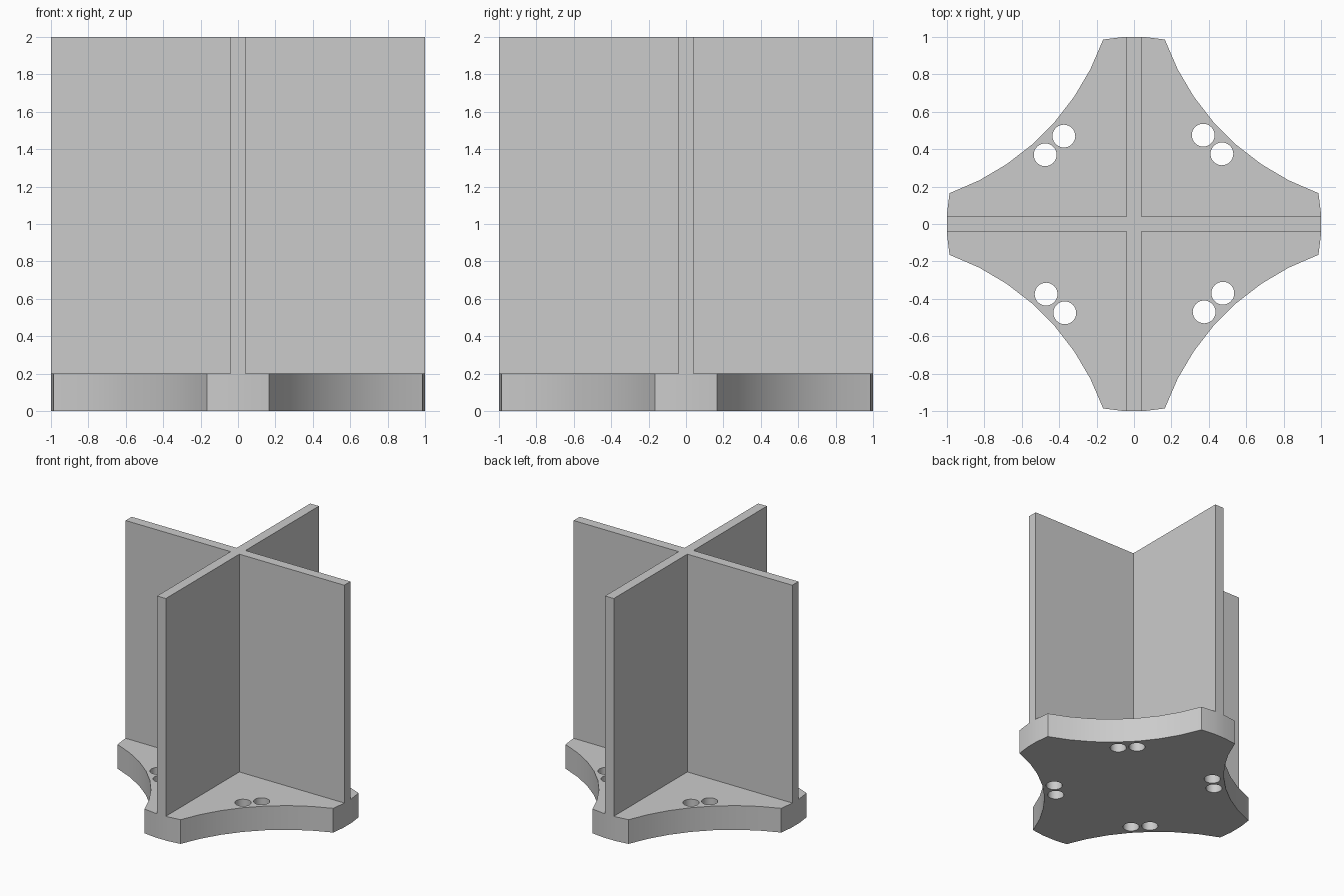
import bpy, bmesh
from math import radians, sin, cos, pi, asin, atan2, hypot

cube = bpy.data.objects.get("Cube")
if cube:
    bpy.data.objects.remove(cube, do_unlink=True)

grey = bpy.data.materials.new("plain grey")
grey.use_nodes = True
colour = (0.6, 0.6, 0.6, 1)
grey.diffuse_color = colour
grey.node_tree.nodes["Principled BSDF"].inputs["Base Color"].default_value = colour


def quarter_turns(points):
    """Repeat a run of outline points around the four sides."""
    out = []
    for _ in range(4):
        out += points
        points = [(-y, x) for x, y in points]
    return out


def prism(name, outlines, z0, z1):
    """Extrude one or more closed outlines into solid prisms."""
    bm = bmesh.new()
    for outline in outlines:
        low = [bm.verts.new((x, y, z0)) for x, y in outline]
        high = [bm.verts.new((x, y, z1)) for x, y in outline]
        bm.faces.new(low[::-1])
        bm.faces.new(high)
        for i in range(len(low)):
            j = (i + 1) % len(low)
            bm.faces.new((low[i], low[j], high[j], high[i]))
    mesh = bpy.data.meshes.new(name)
    bm.to_mesh(mesh)
    bm.free()
    mesh.materials.append(grey)
    obj = bpy.data.objects.new(name, mesh)
    bpy.context.collection.objects.link(obj)
    return obj


# Base plate: four rounded tips joined by concave arcs
TIP = 0.165
tip_angle = asin(TIP)
tip = [(cos(a), sin(a)) for a in (-tip_angle, -tip_angle / 3, tip_angle / 3)]
tip = [(1.0 if abs(y) < 0.1 else x, y) for x, y in tip]
CENTRE, SEGMENTS = 1.44, 7
dx, dy = cos(tip_angle) - CENTRE, TIP - CENTRE
radius = hypot(dx, dy)
start = atan2(-dx, -dy)
arc = []
for i in range(SEGMENTS):
    a = start + (pi / 2 - 2 * start) * i / SEGMENTS
    arc.append((CENTRE - radius * sin(a), CENTRE - radius * cos(a)))
base = prism("base_plate", [quarter_turns(tip + arc)], 0, 0.2)

# Pairs of bolt holes through the plate
holes = []
for cx, cy in quarter_turns([(0.47, 0.375), (0.37, 0.475)]):
    holes.append([(cx + 0.061 * cos(k * pi / 16), cy + 0.061 * sin(k * pi / 16))
                  for k in range(32)])
cutter = prism("hole_cutter", holes, -0.1, 0.3)
cutter.hide_render = True
cut = base.modifiers.new("holes", "BOOLEAN")
cut.operation = "DIFFERENCE"
cut.solver = "EXACT"
cut.object = cutter
bpy.context.view_layer.objects.active = base
bpy.ops.object.modifier_apply(modifier=cut.name)
bpy.data.objects.remove(cutter, do_unlink=True)

# Upright crossed fins
T = 0.04
prism("crossed_fins", [quarter_turns([(1, -T), (1, T), (T, T)])], 0.2, 2)

# Smooth the curved walls, keep the corners sharp
bpy.ops.object.select_all(action="DESELECT")
base.select_set(True)
bpy.ops.object.shade_smooth_by_angle(angle=radians(30))
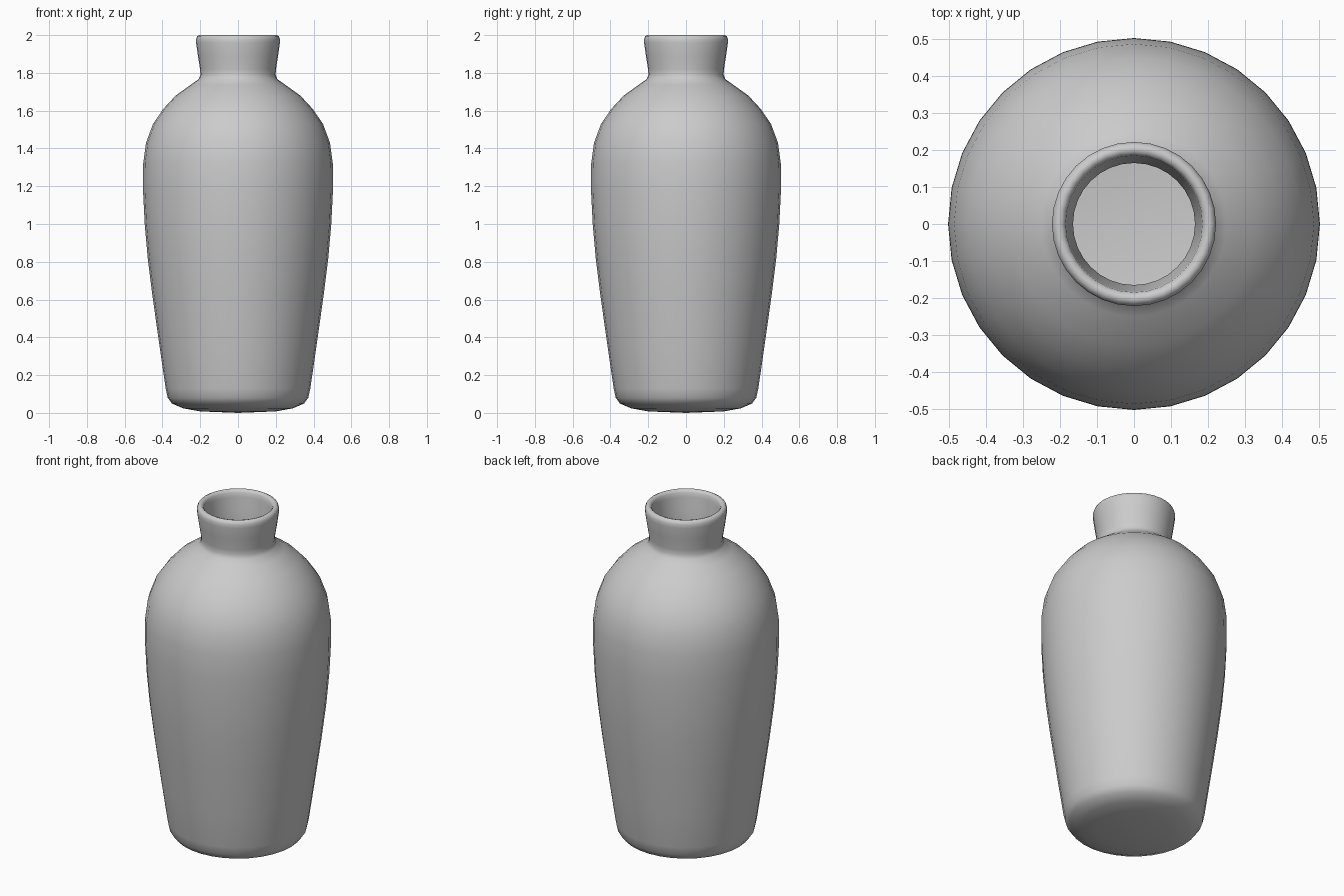
import bpy, bmesh, math

SEGMENTS = 32

# Outer wall from base centre to rim, then inner wall back down (radius, height)
outer = [(0.20, 0.008), (0.29, 0.024), (0.35, 0.05), (0.372, 0.08), (0.383, 0.13),
         (0.415, 0.35), (0.453, 0.62), (0.478, 0.82), (0.494, 1.0), (0.503, 1.18),
         (0.502, 1.32), (0.487, 1.43), (0.45, 1.53), (0.395, 1.61), (0.33, 1.68),
         (0.25, 1.737), (0.208, 1.767), (0.199, 1.79), (0.201, 1.82),
         (0.212, 1.89), (0.222, 1.96)]
rim = [(0.222, 1.98), (0.216, 1.994), (0.205, 2.0), (0.193, 1.997), (0.185, 1.985)]
inner = [(0.182, 1.96), (0.173, 1.88), (0.165, 1.80), (0.167, 1.76), (0.19, 1.735),
         (0.30, 1.655), (0.37, 1.58), (0.42, 1.50), (0.455, 1.40), (0.466, 1.30),
         (0.466, 1.18), (0.457, 1.0), (0.416, 0.62), (0.378, 0.35), (0.346, 0.13),
         (0.32, 0.09), (0.27, 0.063), (0.18, 0.048)]
profile = [(0, 0)] + outer + rim + inner + [(0, 0.045)]

# Vase: the whole profile turned around the vertical axis
bm = bmesh.new()
verts = [bm.verts.new((r, 0, z)) for r, z in profile]
edges = [bm.edges.new(pair) for pair in zip(verts, verts[1:])]
bmesh.ops.spin(bm, geom=verts + edges, cent=(0, 0, 0), axis=(0, 0, 1),
               angle=math.tau, steps=SEGMENTS)
bmesh.ops.remove_doubles(bm, verts=bm.verts, dist=0.0005)
bmesh.ops.recalc_face_normals(bm, faces=bm.faces)
for f in bm.faces:
    f.smooth = True

mesh = bpy.data.meshes.new("vase")
bm.to_mesh(mesh)
bm.free()
vase = bpy.data.objects.new("vase", mesh)
bpy.context.collection.objects.link(vase)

▶ Exercise
Leaving out the pictures, restate each line of the listing above verbatim, from the opening line to the line bearing "bpy.context.view_layer.objects.active = base", inclusive, and no more.

▶ Exercise solution
import bpy, bmesh
from math import radians, sin, cos, pi, asin, atan2, hypot

cube = bpy.data.objects.get("Cube")
if cube:
    bpy.data.objects.remove(cube, do_unlink=True)

grey = bpy.data.materials.new("plain grey")
grey.use_nodes = True
colour = (0.6, 0.6, 0.6, 1)
grey.diffuse_color = colour
grey.node_tree.nodes["Principled BSDF"].inputs["Base Color"].default_value = colour


def quarter_turns(points):
    """Repeat a run of outline points around the four sides."""
    out = []
    for _ in range(4):
        out += points
        points = [(-y, x) for x, y in points]
    return out


def prism(name, outlines, z0, z1):
    """Extrude one or more closed outlines into solid prisms."""
    bm = bmesh.new()
    for outline in outlines:
        low = [bm.verts.new((x, y, z0)) for x, y in outline]
        high = [bm.verts.new((x, y, z1)) for x, y in outline]
        bm.faces.new(low[::-1])
        bm.faces.new(high)
        for i in range(len(low)):
            j = (i + 1) % len(low)
            bm.faces.new((low[i], low[j], high[j], high[i]))
    mesh = bpy.data.meshes.new(name)
    bm.to_mesh(mesh)
    bm.free()
    mesh.materials.append(grey)
    obj = bpy.data.objects.new(name, mesh)
    bpy.context.collection.objects.link(obj)
    return obj


# Base plate: four rounded tips joined by concave arcs
TIP = 0.165
tip_angle = asin(TIP)
tip = [(cos(a), sin(a)) for a in (-tip_angle, -tip_angle / 3, tip_angle / 3)]
tip = [(1.0 if abs(y) < 0.1 else x, y) for x, y in tip]
CENTRE, SEGMENTS = 1.44, 7
dx, dy = cos(tip_angle) - CENTRE, TIP - CENTRE
radius = hypot(dx, dy)
start = atan2(-dx, -dy)
arc = []
for i in range(SEGMENTS):
    a = start + (pi / 2 - 2 * start) * i / SEGMENTS
    arc.append((CENTRE - radius * sin(a), CENTRE - radius * cos(a)))
base = prism("base_plate", [quarter_turns(tip + arc)], 0, 0.2)

# Pairs of bolt holes through the plate
holes = []
for cx, cy in quarter_turns([(0.47, 0.375), (0.37, 0.475)]):
    holes.append([(cx + 0.061 * cos(k * pi / 16), cy + 0.061 * sin(k * pi / 16))
                  for k in range(32)])
cutter = prism("hole_cutter", holes, -0.1, 0.3)
cutter.hide_render = True
cut = base.modifiers.new("holes", "BOOLEAN")
cut.operation = "DIFFERENCE"
cut.solver = "EXACT"
cut.object = cutter
bpy.context.view_layer.objects.active = base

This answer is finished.